Average condo price toronto . The customer’s personal data may be disclosed. Living Realty, a real estate agency based in the city of Wanjin, recently warned clients that their personal information may have been stolen as a result of a cyber attack last November.
In a letter dated Jan. 14, the company warned that the hackers had obtained access to sale and purchase agreements, mortgage approvals, cheques, driver’s license, passport information, social security number (SIN) and forms submitted by real estate agents to the Canadian Financial transactions and reporting Analysis Center (FINTRAC), which tracks and prevents money laundering.
“the hacker attack may have been caused by the disclosure of an employee’s password, which is then used to access our system,” the company’s notice said. ” Living Realty did not respond to emails or phone interviews from the Star.
According to a lawsuit received by the Ontario High Court, the company’s database information is at least five years old, the Star said.
As for the lawsuit, it was filed by a customer who received a warning letter. The client sold an apartment in downtown Toronto in May 2015 and bought a house in Wanjin that summer.
The lawsuit alleges that Living Realty failed to comply with privacy regulations and failed to protect the guest’s personal information.
Ted Charney, a lawyer representing the client, said he would file a class action and represent other people whose information had been leaked after the class action was certified.
“I think the customer information leaked this time is very sensitive,” Charney said in a press release. If used improperly, it may be used for identity fraud, property fraud, mortgage fraud, or damage to credit. “
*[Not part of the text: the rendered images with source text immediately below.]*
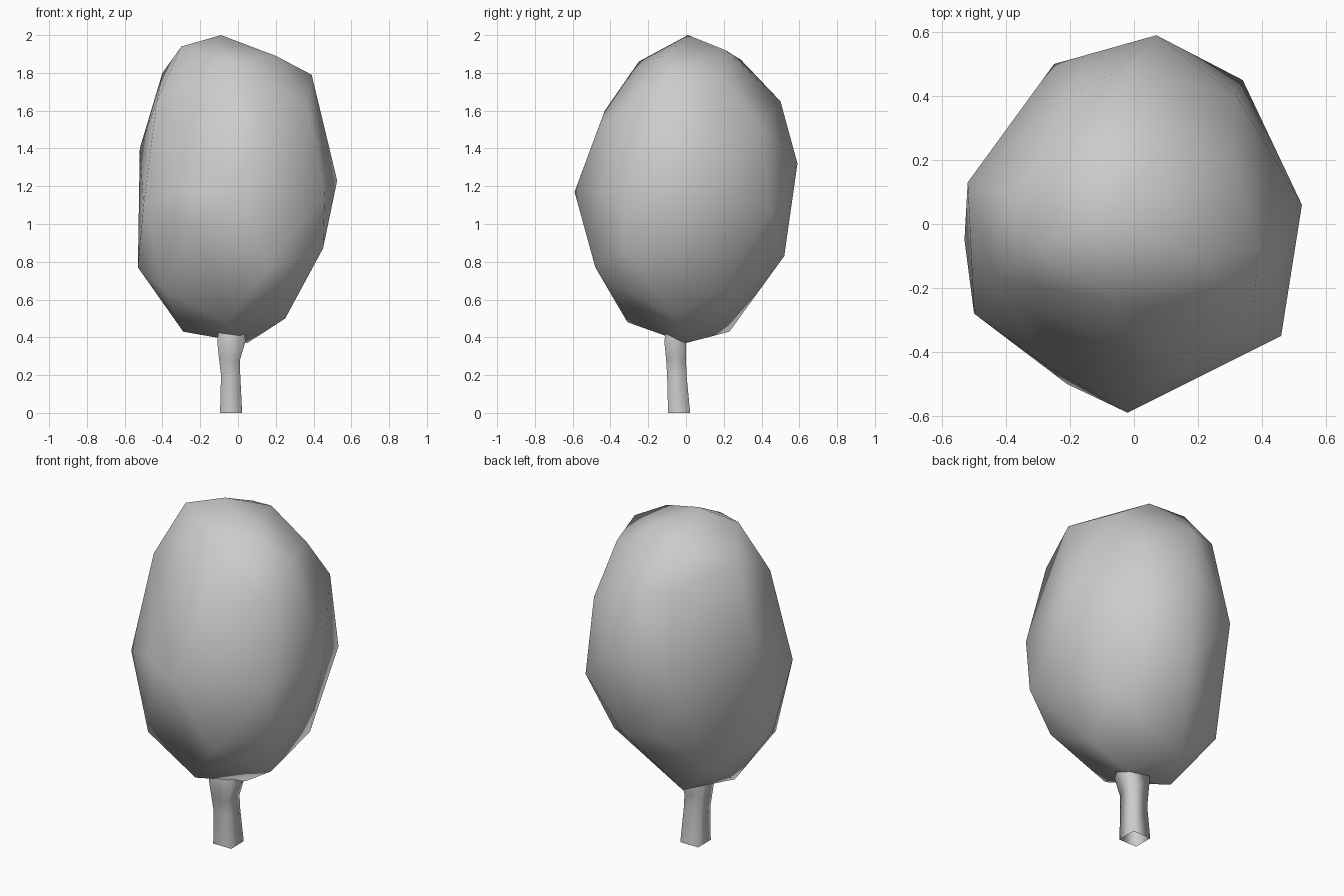
import bpy, bmesh
from mathutils import Vector

cube = bpy.data.objects.get("Cube")
if cube:
    bpy.data.objects.remove(cube, do_unlink=True)

# One plain grey for the whole tree
grey = bpy.data.materials.new("plain_grey")
grey.use_nodes = True
colour = (0.6, 0.6, 0.6, 1)
grey.diffuse_color = colour
grey.node_tree.nodes["Principled BSDF"].inputs["Base Color"].default_value = colour


def add_object(name, bm):
    """Turn a bmesh into a smooth shaded grey object."""
    bmesh.ops.recalc_face_normals(bm, faces=bm.faces[:])
    for face in bm.faces:
        face.smooth = True
    mesh = bpy.data.meshes.new(name)
    bm.to_mesh(mesh)
    bm.free()
    mesh.materials.append(grey)
    obj = bpy.data.objects.new(name, mesh)
    bpy.context.collection.objects.link(obj)


# Crown: a stretched icosphere whose nearest corners are pulled to these bumps
top_bumps = [
    (-.09, .01, 2), (-.3, -.06, 1.94), (.07, .21, 1.92), (.2, -.11, 1.89),
    (-.11, .29, 1.87), (-.05, -.25, 1.86), (-.4, .1, 1.8), (.39, -.08, 1.79),
    (.31, .2, 1.77), (-.2, .41, 1.68), (0, .5, 1.65), (-.43, -.17, 1.65),
    (.37, -.29, 1.63), (0, -.43, 1.6), (.32, .4, 1.51),
]
middle_bumps = [
    (-.52, .13, 1.4), (.07, .59, 1.32), (.525, .06, 1.23), (.46, -.35, 1.17),
    (-.02, -.59, 1.17), (-.25, .5, 1.17), (-.5, -.28, 1.1), (.34, .45, 1.07),
    (-.21, -.5, 1),
]
low_bumps = [
    (.45, -.33, .87), (.05, .52, .83), (-.53, -.05, .77), (.17, -.48, .77),
    (.28, -.36, .67), (.33, .2, .66), (-.39, -.28, .65), (-.36, .25, .61),
    (.25, -.05, .5), (-.06, -.31, .48), (-.29, -.04, .43), (-.14, .23, .43),
    (.05, 0, .37),
]
ball = bmesh.new()
bmesh.ops.create_icosphere(ball, subdivisions=2, radius=1)
centre = Vector((0, 0, 1.18))
free = [Vector((v.co.x * .48, v.co.y * .54, v.co.z * .76)) + centre for v in ball.verts]
ball.free()
corners = []
for bump in map(Vector, top_bumps + middle_bumps + low_bumps):
    free.remove(min(free, key=lambda p: (p - bump).length))
    corners.append(bump)

# Wrap the corners in a clean closed skin
bm = bmesh.new()
for p in corners + free:
    bm.verts.new(p)
bmesh.ops.convex_hull(bm, input=bm.verts[:])
loose = [v for v in bm.verts if not v.link_faces]
bmesh.ops.delete(bm, geom=loose, context="VERTS")
add_object("crown", bm)

# Trunk: open square tube (height, left, right, front, back), flaring into the crown
rings = [
    (0, -.095, .022, -.095, .022),
    (.2, -.09, .012, -.1, .003),
    (.28, -.1, .01, -.105, 0),
    (.38, -.11, .04, -.115, 0),
    (.46, -.1, .03, -.1, 0),
]
bm = bmesh.new()
loops = [[bm.verts.new(c) for c in ((l, f, z), (r, f, z), (r, b, z), (l, b, z))]
         for z, l, r, f, b in rings]
for low, high in zip(loops, loops[1:]):
    for i in range(4):
        j = (i + 1) % 4
        bm.faces.new((low[i], low[j], high[j], high[i]))
add_object("trunk", bm)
Living Realty’s letter to customers does not provide any credit monitoring to affected customers, but advises them to monitor their credit reports and account reconciliations for up to three years.
The Star reported that the Ontario Real Estate Association (RECO), the real estate industry regulator, did not disclose whether privacy leaks in the industry occur frequently.
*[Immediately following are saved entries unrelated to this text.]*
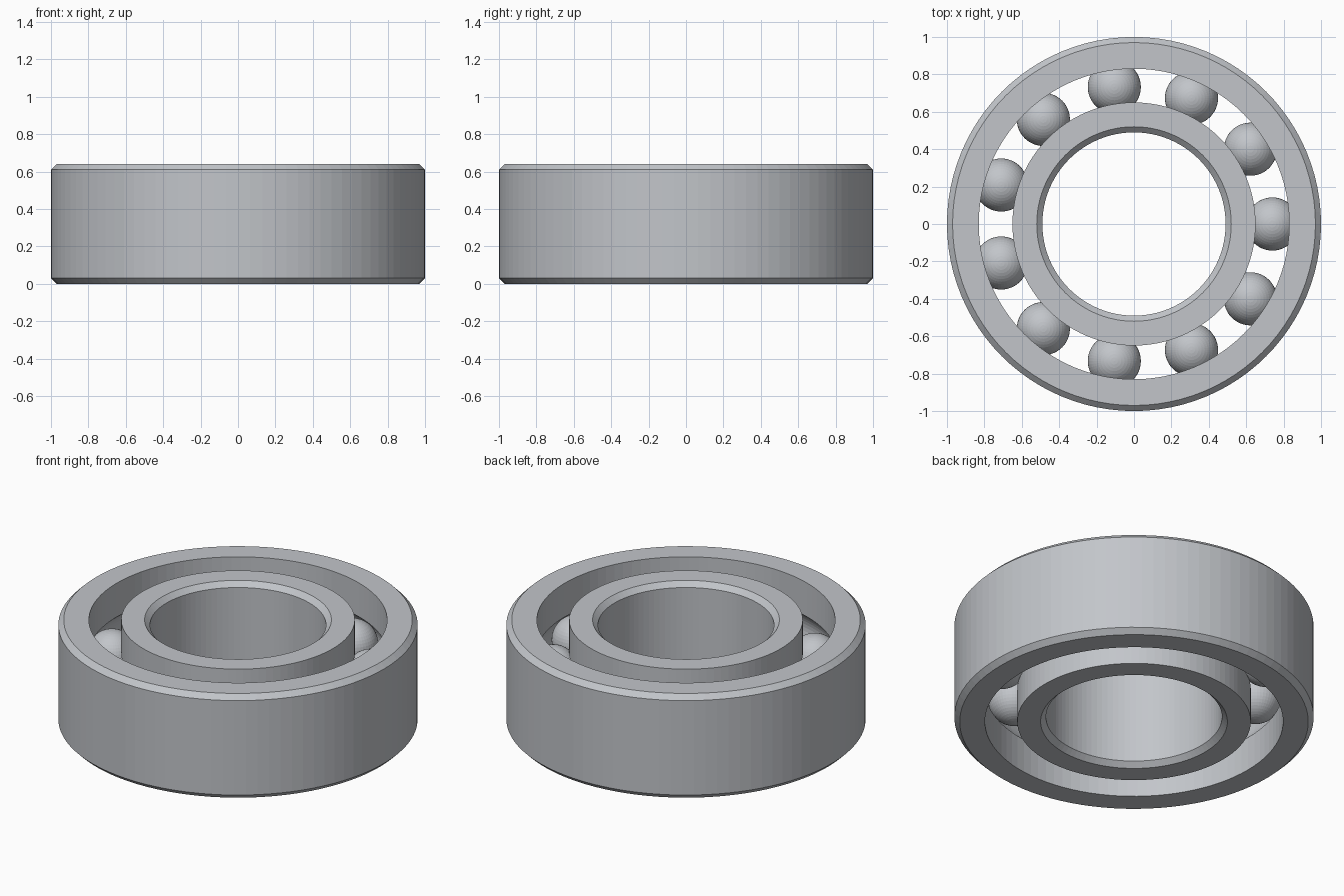
import bpy
import bmesh
from math import cos, sin, tau, pi, asin
from mathutils import Matrix

cube = bpy.data.objects.get("Cube")
if cube:
    bpy.data.objects.remove(cube, do_unlink=True)

HEIGHT = 0.64
MID = HEIGHT / 2
CHAMFER = 0.03
PITCH = 0.74        # radius of the ball circle
BALL = 0.142
GROOVE = 0.144
BALLS = 11
SEGMENTS = 96

steel = bpy.data.materials.new("brushed steel")
steel.use_nodes = True
colour = (0.54, 0.56, 0.59, 1)
steel.diffuse_color = colour
steel.node_tree.nodes["Principled BSDF"].inputs["Base Color"].default_value = colour


def finish(bm, name):
    bmesh.ops.recalc_face_normals(bm, faces=bm.faces)
    mesh = bpy.data.meshes.new(name)
    bm.to_mesh(mesh)
    bm.free()
    mesh.materials.append(steel)
    obj = bpy.data.objects.new(name, mesh)
    bpy.context.collection.objects.link(obj)
    return obj


def ring(name, plain, race):
    """Ring with a chamfered wall at radius plain and a grooved wall at race."""
    inward = 1 if race > plain else -1
    profile = [(race, 0), (plain + inward * CHAMFER, 0), (plain, CHAMFER),
               (plain, HEIGHT - CHAMFER), (plain + inward * CHAMFER, HEIGHT),
               (race, HEIGHT)]
    # Round ball groove, from its upper edge to its lower edge
    side = 1 if race > PITCH else -1
    half = pi / 2 - asin(abs(race - PITCH) / GROOVE)
    steps = 12
    for i in range(steps + 1):
        a = half - 2 * half * i / steps
        profile.append((PITCH + side * GROOVE * cos(a), MID + GROOVE * sin(a)))

    bm = bmesh.new()
    loops = []
    for s in range(SEGMENTS):
        a = tau * s / SEGMENTS
        loops.append([bm.verts.new((r * cos(a), r * sin(a), z)) for r, z in profile])
    n = len(profile)
    for s in range(SEGMENTS):
        here, there = loops[s], loops[(s + 1) % SEGMENTS]
        for i in range(n):
            j = (i + 1) % n
            bm.faces.new((here[i], there[i], there[j], here[j]))
    return finish(bm, name)


# Outer and inner races
ring("outer_ring", 1.0, 0.83)
ring("inner_ring", 0.49, 0.65)

# Balls evenly spaced around the raceway
for k in range(BALLS):
    a = tau * k / BALLS
    bm = bmesh.new()
    bmesh.ops.create_uvsphere(
        bm, u_segments=48, v_segments=24, radius=BALL,
        matrix=Matrix.Translation((PITCH * cos(a), PITCH * sin(a), MID)))
    finish(bm, f"ball_{k + 1}")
At the same time, the Office of the Canadian Privacy Commissioner confirmed that Living Realty had been contacted and requested more information in order to decide on the next steps.